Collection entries

#####

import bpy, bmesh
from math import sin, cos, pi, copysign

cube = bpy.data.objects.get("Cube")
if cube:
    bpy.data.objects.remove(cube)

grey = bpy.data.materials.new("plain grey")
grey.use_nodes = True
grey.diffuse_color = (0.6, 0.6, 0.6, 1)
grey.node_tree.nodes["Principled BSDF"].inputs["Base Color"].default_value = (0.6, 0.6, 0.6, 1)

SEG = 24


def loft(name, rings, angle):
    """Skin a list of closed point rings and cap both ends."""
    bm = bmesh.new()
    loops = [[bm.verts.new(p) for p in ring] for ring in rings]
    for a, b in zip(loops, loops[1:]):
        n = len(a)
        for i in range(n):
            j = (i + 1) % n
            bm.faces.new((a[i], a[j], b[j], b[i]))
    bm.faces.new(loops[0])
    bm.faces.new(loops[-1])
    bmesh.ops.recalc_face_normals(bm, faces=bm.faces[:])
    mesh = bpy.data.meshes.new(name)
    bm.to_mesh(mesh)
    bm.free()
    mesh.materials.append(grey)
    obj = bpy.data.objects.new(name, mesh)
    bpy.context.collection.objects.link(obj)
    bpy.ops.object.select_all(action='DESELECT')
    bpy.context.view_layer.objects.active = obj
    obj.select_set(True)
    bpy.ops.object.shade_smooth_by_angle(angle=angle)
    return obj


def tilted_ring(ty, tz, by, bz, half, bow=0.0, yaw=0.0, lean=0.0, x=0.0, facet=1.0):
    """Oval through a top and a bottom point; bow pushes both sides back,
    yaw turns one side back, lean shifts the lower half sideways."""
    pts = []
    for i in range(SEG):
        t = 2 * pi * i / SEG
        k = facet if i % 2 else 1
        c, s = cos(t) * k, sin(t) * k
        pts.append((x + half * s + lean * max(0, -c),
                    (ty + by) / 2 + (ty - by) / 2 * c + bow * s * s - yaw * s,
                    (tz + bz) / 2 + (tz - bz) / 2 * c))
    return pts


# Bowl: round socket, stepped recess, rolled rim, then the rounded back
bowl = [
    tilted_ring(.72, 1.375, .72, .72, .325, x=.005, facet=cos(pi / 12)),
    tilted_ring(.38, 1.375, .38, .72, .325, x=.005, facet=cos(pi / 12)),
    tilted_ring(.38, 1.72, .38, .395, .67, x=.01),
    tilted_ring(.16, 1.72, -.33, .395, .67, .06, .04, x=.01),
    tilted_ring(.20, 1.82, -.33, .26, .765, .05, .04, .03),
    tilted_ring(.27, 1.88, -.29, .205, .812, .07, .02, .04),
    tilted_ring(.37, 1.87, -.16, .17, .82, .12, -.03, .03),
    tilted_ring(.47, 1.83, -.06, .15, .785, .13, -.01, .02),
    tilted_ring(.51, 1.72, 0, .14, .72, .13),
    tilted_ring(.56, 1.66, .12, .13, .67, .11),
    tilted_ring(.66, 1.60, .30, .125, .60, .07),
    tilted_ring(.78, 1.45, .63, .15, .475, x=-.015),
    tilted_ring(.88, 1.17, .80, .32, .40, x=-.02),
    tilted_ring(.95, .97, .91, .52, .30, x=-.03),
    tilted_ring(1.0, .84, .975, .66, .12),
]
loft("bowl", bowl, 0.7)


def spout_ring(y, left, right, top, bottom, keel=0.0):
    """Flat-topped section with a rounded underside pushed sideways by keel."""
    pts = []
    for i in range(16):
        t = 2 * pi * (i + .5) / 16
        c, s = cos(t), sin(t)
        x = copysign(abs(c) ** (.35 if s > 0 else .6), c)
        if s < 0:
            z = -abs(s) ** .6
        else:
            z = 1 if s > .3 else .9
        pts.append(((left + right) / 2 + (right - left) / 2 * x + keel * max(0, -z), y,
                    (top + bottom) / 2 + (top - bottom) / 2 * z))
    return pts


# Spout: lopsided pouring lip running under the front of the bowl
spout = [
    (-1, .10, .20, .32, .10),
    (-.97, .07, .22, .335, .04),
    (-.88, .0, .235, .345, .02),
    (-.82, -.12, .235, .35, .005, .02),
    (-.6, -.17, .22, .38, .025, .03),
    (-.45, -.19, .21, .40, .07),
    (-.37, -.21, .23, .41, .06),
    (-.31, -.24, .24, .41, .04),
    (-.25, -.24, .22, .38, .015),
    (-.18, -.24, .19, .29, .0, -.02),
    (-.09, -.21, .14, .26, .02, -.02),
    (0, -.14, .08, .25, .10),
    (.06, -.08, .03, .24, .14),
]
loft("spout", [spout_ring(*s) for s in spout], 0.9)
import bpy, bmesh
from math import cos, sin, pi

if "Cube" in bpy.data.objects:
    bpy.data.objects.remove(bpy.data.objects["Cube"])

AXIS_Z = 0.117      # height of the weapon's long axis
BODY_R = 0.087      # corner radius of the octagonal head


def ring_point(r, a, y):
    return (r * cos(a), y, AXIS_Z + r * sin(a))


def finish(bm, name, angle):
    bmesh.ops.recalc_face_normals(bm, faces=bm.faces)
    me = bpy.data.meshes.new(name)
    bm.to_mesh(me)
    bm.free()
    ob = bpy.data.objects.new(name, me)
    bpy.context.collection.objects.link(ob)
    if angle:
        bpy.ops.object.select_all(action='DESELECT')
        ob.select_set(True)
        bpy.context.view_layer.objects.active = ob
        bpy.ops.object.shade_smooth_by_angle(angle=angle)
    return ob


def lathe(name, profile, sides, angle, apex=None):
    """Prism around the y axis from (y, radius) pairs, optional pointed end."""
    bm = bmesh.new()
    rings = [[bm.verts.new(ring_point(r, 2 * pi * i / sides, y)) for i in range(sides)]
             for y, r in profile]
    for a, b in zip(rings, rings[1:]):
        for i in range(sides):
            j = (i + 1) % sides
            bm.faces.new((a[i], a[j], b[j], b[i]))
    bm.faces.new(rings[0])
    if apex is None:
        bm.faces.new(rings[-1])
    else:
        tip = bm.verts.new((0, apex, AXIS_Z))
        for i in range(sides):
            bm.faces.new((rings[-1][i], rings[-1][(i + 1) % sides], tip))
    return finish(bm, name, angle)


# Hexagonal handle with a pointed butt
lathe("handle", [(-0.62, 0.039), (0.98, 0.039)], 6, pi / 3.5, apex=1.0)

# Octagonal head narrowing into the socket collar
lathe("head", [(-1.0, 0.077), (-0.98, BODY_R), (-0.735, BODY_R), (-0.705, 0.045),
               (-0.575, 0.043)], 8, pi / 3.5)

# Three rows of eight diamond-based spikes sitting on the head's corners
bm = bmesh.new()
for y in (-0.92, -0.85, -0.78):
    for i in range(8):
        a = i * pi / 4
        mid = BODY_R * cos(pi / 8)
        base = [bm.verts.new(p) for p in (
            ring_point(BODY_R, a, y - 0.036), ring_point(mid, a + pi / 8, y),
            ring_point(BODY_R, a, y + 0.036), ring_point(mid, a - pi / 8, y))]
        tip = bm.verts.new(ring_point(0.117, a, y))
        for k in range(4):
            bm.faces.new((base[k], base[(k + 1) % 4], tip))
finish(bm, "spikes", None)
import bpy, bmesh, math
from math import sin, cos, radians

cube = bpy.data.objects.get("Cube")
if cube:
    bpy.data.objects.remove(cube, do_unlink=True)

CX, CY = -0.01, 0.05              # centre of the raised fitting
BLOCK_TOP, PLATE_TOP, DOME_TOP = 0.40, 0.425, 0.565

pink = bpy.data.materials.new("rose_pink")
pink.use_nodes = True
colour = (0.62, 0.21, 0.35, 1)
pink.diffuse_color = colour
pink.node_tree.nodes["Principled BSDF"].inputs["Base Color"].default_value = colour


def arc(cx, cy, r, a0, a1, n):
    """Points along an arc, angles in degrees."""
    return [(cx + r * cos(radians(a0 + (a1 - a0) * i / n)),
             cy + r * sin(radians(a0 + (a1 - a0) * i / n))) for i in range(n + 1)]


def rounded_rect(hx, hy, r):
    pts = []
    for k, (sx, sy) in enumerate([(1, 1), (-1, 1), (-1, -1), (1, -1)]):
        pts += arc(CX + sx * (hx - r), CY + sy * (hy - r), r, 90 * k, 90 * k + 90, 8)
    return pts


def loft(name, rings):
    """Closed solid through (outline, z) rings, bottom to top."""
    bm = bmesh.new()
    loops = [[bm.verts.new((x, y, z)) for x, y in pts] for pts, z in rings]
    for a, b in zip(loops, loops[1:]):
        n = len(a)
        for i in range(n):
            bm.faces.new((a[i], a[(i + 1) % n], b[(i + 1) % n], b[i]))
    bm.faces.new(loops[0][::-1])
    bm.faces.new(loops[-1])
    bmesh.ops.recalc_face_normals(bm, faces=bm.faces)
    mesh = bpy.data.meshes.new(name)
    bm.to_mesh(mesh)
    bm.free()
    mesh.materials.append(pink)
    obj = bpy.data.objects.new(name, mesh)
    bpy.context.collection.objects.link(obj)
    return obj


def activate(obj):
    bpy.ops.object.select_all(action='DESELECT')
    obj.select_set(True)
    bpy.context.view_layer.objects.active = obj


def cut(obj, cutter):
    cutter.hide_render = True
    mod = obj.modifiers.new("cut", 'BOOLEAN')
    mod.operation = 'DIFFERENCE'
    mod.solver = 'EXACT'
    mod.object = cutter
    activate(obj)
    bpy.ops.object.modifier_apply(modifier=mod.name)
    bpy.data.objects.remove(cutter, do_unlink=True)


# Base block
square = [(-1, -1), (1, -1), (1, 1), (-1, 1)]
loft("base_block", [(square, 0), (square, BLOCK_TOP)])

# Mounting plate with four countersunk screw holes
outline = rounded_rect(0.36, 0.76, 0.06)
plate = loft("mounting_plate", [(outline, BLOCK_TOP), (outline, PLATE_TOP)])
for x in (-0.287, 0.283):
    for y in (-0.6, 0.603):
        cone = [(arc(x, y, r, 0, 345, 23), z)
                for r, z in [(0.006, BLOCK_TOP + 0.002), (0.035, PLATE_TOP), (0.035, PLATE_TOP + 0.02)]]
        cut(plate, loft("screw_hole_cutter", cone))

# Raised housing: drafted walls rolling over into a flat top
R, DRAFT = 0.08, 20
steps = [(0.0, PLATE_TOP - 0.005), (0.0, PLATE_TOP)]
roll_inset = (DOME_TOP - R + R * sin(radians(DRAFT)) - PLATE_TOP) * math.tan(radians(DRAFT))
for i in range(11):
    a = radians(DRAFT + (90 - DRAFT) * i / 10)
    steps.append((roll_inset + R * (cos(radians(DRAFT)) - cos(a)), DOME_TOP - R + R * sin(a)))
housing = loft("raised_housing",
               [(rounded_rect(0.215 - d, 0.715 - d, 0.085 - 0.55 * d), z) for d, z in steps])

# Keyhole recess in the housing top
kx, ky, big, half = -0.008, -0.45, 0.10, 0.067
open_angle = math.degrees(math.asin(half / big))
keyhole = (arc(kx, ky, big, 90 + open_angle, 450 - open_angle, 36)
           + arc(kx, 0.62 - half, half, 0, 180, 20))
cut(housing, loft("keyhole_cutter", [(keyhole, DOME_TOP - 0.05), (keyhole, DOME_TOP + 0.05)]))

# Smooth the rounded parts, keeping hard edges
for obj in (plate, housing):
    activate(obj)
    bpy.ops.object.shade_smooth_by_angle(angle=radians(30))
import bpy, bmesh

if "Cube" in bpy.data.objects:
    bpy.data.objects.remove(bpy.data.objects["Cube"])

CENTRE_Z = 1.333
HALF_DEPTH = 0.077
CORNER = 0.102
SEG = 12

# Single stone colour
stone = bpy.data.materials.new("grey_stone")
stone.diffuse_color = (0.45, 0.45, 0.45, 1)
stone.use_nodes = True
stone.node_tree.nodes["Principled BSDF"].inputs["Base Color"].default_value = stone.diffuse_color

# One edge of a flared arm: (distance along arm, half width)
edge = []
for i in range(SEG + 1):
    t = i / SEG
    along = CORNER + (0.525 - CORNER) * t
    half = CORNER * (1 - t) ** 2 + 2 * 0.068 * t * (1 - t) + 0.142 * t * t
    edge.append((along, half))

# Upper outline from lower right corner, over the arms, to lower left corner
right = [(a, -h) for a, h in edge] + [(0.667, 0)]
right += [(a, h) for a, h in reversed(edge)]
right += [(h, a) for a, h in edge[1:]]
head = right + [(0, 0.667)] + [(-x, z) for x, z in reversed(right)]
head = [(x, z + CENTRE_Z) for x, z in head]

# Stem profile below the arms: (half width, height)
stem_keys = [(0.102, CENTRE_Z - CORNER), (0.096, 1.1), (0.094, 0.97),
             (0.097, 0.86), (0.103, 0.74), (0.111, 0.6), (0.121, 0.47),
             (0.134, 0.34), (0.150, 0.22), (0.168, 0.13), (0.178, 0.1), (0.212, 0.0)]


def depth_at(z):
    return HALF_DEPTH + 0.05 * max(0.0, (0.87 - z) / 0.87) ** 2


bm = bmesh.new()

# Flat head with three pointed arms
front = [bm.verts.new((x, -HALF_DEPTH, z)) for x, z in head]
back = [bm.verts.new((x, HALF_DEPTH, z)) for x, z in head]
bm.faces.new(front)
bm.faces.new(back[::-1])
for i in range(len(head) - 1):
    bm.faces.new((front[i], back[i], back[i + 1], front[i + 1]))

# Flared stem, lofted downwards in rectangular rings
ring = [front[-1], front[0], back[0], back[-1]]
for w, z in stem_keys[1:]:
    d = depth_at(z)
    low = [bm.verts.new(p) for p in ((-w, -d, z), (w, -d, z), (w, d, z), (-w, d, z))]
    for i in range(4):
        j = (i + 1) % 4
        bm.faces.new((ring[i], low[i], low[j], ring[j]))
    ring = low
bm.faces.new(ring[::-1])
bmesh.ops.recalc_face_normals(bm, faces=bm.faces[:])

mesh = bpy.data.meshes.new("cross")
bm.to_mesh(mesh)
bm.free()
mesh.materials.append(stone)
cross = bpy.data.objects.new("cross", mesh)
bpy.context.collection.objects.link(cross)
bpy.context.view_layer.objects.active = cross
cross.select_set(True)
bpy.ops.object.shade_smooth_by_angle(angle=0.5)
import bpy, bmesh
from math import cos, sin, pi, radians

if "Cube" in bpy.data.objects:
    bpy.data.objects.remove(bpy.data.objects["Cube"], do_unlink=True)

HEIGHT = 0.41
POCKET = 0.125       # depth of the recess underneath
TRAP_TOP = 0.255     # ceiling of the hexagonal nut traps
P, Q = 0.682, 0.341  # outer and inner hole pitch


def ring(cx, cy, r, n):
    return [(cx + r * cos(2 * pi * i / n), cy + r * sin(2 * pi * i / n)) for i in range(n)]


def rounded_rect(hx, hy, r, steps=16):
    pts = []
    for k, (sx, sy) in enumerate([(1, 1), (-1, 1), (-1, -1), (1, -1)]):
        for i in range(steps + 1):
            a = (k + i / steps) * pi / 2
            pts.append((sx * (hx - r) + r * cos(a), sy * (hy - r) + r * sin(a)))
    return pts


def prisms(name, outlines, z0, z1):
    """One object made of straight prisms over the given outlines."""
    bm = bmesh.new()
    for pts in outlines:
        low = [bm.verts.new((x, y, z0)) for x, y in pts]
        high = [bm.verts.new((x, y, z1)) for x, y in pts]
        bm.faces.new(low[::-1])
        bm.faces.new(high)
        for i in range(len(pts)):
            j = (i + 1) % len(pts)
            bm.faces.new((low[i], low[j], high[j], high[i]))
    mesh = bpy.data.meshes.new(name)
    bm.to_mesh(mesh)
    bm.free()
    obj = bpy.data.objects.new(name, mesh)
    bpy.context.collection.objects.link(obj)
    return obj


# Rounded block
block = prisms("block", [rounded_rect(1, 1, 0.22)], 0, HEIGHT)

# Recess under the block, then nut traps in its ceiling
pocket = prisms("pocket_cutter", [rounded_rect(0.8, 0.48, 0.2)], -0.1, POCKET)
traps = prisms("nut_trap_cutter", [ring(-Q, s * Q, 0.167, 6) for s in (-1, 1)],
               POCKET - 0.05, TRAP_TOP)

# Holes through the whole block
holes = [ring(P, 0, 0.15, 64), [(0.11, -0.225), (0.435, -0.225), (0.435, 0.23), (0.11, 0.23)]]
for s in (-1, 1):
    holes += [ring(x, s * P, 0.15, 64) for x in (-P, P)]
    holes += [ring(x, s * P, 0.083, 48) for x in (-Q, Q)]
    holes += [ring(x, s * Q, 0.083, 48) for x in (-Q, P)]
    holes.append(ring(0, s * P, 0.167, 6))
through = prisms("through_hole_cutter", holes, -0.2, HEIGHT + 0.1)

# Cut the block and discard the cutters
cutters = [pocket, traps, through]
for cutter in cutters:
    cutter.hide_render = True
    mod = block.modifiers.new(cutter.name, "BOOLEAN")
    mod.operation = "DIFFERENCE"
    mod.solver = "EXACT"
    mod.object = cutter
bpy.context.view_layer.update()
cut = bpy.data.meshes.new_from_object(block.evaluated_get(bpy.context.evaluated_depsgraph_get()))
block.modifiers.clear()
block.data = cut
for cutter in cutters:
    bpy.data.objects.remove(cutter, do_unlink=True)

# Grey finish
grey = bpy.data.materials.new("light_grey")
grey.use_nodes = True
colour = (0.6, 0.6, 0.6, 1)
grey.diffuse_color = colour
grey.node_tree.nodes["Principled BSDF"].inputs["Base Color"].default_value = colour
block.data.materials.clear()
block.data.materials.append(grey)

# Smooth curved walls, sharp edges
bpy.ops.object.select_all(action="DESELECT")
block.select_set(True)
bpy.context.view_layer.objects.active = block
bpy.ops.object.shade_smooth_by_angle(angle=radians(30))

#####

What is being asked: Show all lines from the records above where the word "append" occurs.

Answer box:
    mesh.materials.append(grey)
        pts.append((x + half * s + lean * max(0, -c),
        pts.append(((left + right) / 2 + (right - left) / 2 * x + keel * max(0, -z), y,
    mesh.materials.append(pink)
    steps.append((roll_inset + R * (cos(radians(DRAFT)) - cos(a)), DOME_TOP - R + R * sin(a)))
    edge.append((along, half))
mesh.materials.append(stone)
            pts.append((sx * (hx - r) + r * cos(a), sy * (hy - r) + r * sin(a)))
    holes.append(ring(0, s * P, 0.167, 6))
block.data.materials.append(grey)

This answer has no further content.